This isn't Rudy's week. Yesterday, he confirmed that he still supports taxpayer-funded abortions. Then, when this week's Weekly Standard hit mailboxes, he found himself backpedaling on a coded promise to appoint anti-Roe jurists to the federal bench:
"[A] strict constructionist judge could come to either conclusion about Roe v. Wade. He could come to the conclusion that it was incorrectly decided, overturn it, or he could decide well, it's been precedent for so long now, it would be too disruptive to overturn it, so we leave it alone. I would leave that up to a judge."
How's that for straddling the fence?
Update (4/7): Phil Klein of the American Spectator (later echoed by Vincent Carroll of the Rocky Mountain News) observes that as damaging as Rudy's response is, his off-the-cuff style reveals deeper problems:
When [CNN] asked him if he had changed his position on publicly funding abortion since 1989 . . . Giuliani just couldn't bring himself to be seen as pandering, so his instinct was to say that his position was the same. But then he tried to qualify his statement, so what he ended up with was a sloppy answer that, in addition to angering conservatives, created the impression that he's simply "winging it."
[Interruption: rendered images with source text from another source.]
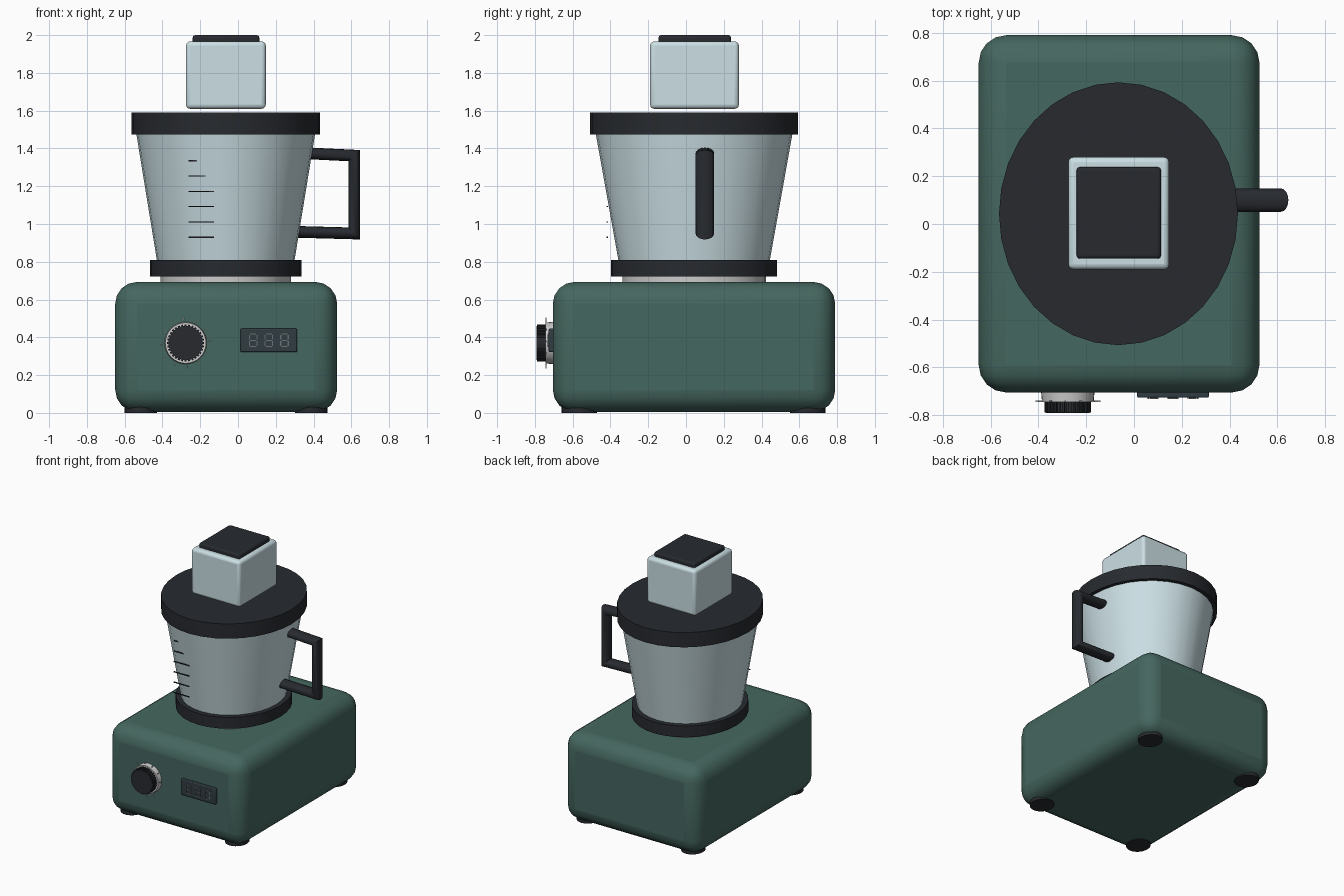
import bpy, bmesh, math
from mathutils import Vector, Matrix

if "Cube" in bpy.data.objects:
    bpy.data.objects.remove(bpy.data.objects["Cube"])


def material(name, rgb):
    m = bpy.data.materials.new(name)
    m.diffuse_color = (*rgb, 1)
    m.use_nodes = True
    m.node_tree.nodes["Principled BSDF"].inputs["Base Color"].default_value = m.diffuse_color
    return m


GREEN = material("green_enamel", (0.06, 0.135, 0.115))
DARK = material("dark_plastic", (0.02, 0.023, 0.028))
GLASS = material("pale_glass", (0.60, 0.74, 0.78))
METAL = material("metal", (0.6, 0.6, 0.6))
SCREEN = material("screen", (0.03, 0.045, 0.055))
DIGIT = material("digit_grey", (0.15, 0.17, 0.18))
CX, CY = -0.065, 0.043          # axis of the jug
STRETCH = 1.1                   # jug is oval, longer front to back


def finish(name, bm, mat, bevel=0, segments=3):
    bmesh.ops.recalc_face_normals(bm, faces=bm.faces[:])
    me = bpy.data.meshes.new(name)
    bm.to_mesh(me)
    bm.free()
    ob = bpy.data.objects.new(name, me)
    bpy.context.collection.objects.link(ob)
    me.materials.append(mat)
    if bevel:
        b = ob.modifiers.new("bevel", 'BEVEL')
        b.width, b.segments = bevel, segments
    bpy.ops.object.select_all(action='DESELECT')
    ob.select_set(True)
    bpy.context.view_layer.objects.active = ob
    bpy.ops.object.shade_smooth_by_angle(angle=math.radians(35))
    return ob


def add_box(bm, lo, hi, turn=None):
    lo, hi = Vector(lo), Vector(hi)
    m = Matrix.Translation((lo + hi) / 2) @ Matrix.Diagonal((*(hi - lo), 1))
    bmesh.ops.create_cube(bm, size=1, matrix=turn @ m if turn else m)


def box(name, lo, hi, mat, bevel=0, segments=3):
    bm = bmesh.new()
    add_box(bm, lo, hi)
    return finish(name, bm, mat, bevel, segments)


def add_cone(bm, centre, r1, r2, z0, z1, sides=32, stretch=1.0):
    m = Matrix.Translation((*centre, (z0 + z1) / 2)) @ Matrix.Diagonal((1, stretch, 1, 1))
    bmesh.ops.create_cone(bm, cap_ends=True, segments=sides, radius1=r1,
                          radius2=r2, depth=z1 - z0, matrix=m)


def oval(name, r1, r2, z0, z1, mat):
    bm = bmesh.new()
    add_cone(bm, (CX, CY), r1, r2, z0, z1, 32, STRETCH)
    return finish(name, bm, mat)


# Motor base and feet
box("motor_base", (-0.65, -0.705, 0.006), (0.525, 0.79, 0.693), GREEN, 0.115, 4)
bm = bmesh.new()
for x in (-0.515, 0.388):
    for y in (-0.565, 0.645):
        add_cone(bm, (x, y), 0.085, 0.085, 0, 0.05, 24, STRETCH)
finish("feet", bm, DARK)

# Jug, collars and lid
oval("jug_neck", 0.345, 0.345, 0.66, 0.73, METAL)
oval("jug_collar", 0.40, 0.40, 0.722, 0.81, DARK)
oval("jug", 0.355, 0.477, 0.75, 1.50, GLASS)
oval("lid", 0.50, 0.50, 1.475, 1.59, DARK)

# Filler cap floating just above the lid
box("filler_cap", (-0.275, -0.19, 1.61), (0.147, 0.28, 1.967), GLASS, 0.022)
box("filler_cap_top", (-0.24, -0.145, 1.945), (0.113, 0.238, 2.0), DARK, 0.014)

# Handle: oval section swept along a mitred path
path = [Vector(p) for p in ((0.33, 1.376), (0.615, 1.362), (0.615, 0.95), (0.25, 0.96))]
bm = bmesh.new()
rings = []
for i, p in enumerate(path):
    a = (p - path[i - 1]).normalized() if i else None
    b = (path[i + 1] - p).normalized() if i < 3 else None
    a, b = a or b, b or a
    na, nb = Vector((-a.y, a.x)), Vector((-b.y, b.x))
    n = (na + nb).normalized()
    n /= n.dot(na)
    ring = []
    for k in range(16):
        t = math.tau * k / 16
        q = p + n * 0.031 * math.cos(t)
        ring.append(bm.verts.new((q.x, 0.1 + 0.049 * math.sin(t), q.y)))
    rings.append(ring)
for r, s in zip(rings, rings[1:]):
    for k in range(16):
        bm.faces.new((r[k - 1], r[k], s[k], s[k - 1]))
bm.faces.new(rings[0])
bm.faces.new(rings[-1])
finish("handle", bm, DARK)

# Measuring marks on the jug
bm = bmesh.new()
for i in range(6):
    z = 0.93 + 0.081 * i
    add_box(bm, (-0.262, -0.421, z - 0.003), (-0.128, -0.413, z + 0.003))
finish("measuring_marks", bm, DARK)

# Speed dial: metal base, ribbed grip, tick marks
DIAL = Vector((-0.277, 0, 0.37))
TO_FRONT = Matrix.Translation(DIAL) @ Matrix.Rotation(math.pi / 2, 4, 'X')
bm = bmesh.new()
add_cone(bm, (0, 0), 0.113, 0.108, 0.69, 0.745)
bm.transform(TO_FRONT)
finish("dial_base", bm, METAL)

bm = bmesh.new()
add_cone(bm, (0, 0), 0.091, 0.091, 0.74, 0.792)
for i in range(32):
    add_box(bm, (0.085, -0.005, 0.742), (0.098, 0.005, 0.788),
            Matrix.Rotation(math.tau * i / 32, 4, 'Z'))
bm.transform(TO_FRONT)
finish("dial_grip", bm, DARK)

bm = bmesh.new()
for i in range(12):
    add_box(bm, (0.122, -0.003, 0.739), (0.136, 0.003, 0.745),
            Matrix.Rotation(math.tau * (i + 0.15) / 12, 4, 'Z'))
bm.transform(TO_FRONT)
finish("dial_ticks", bm, METAL)

# Display panel with three seven-segment digits
box("display_panel", (0.013, -0.727, 0.322), (0.313, -0.69, 0.446), SCREEN, 0.006, 2)
bm = bmesh.new()
for x in (0.08, 0.163, 0.246):
    for z in (0.351, 0.384, 0.417):
        add_box(bm, (x - 0.016, -0.732, z - 0.003), (x + 0.016, -0.725, z + 0.003))
    for sx in (-0.02, 0.02):
        for z in (0.3675, 0.4005):
            add_box(bm, (x + sx - 0.003, -0.732, z - 0.013), (x + sx + 0.003, -0.725, z + 0.013))
finish("display_digits", bm, DIGIT)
There is, however, a fine line between pandering and being unprepared. Given that Giuliani's biggest liability going into the Republican primaries is his stance on abortion, it's startling that he would be caught so off guard. By now, he should be ready to answer any permutation of the abortion question, if not to the satisfaction of all social conservatives, at least well enough to convey a command of the subject matter.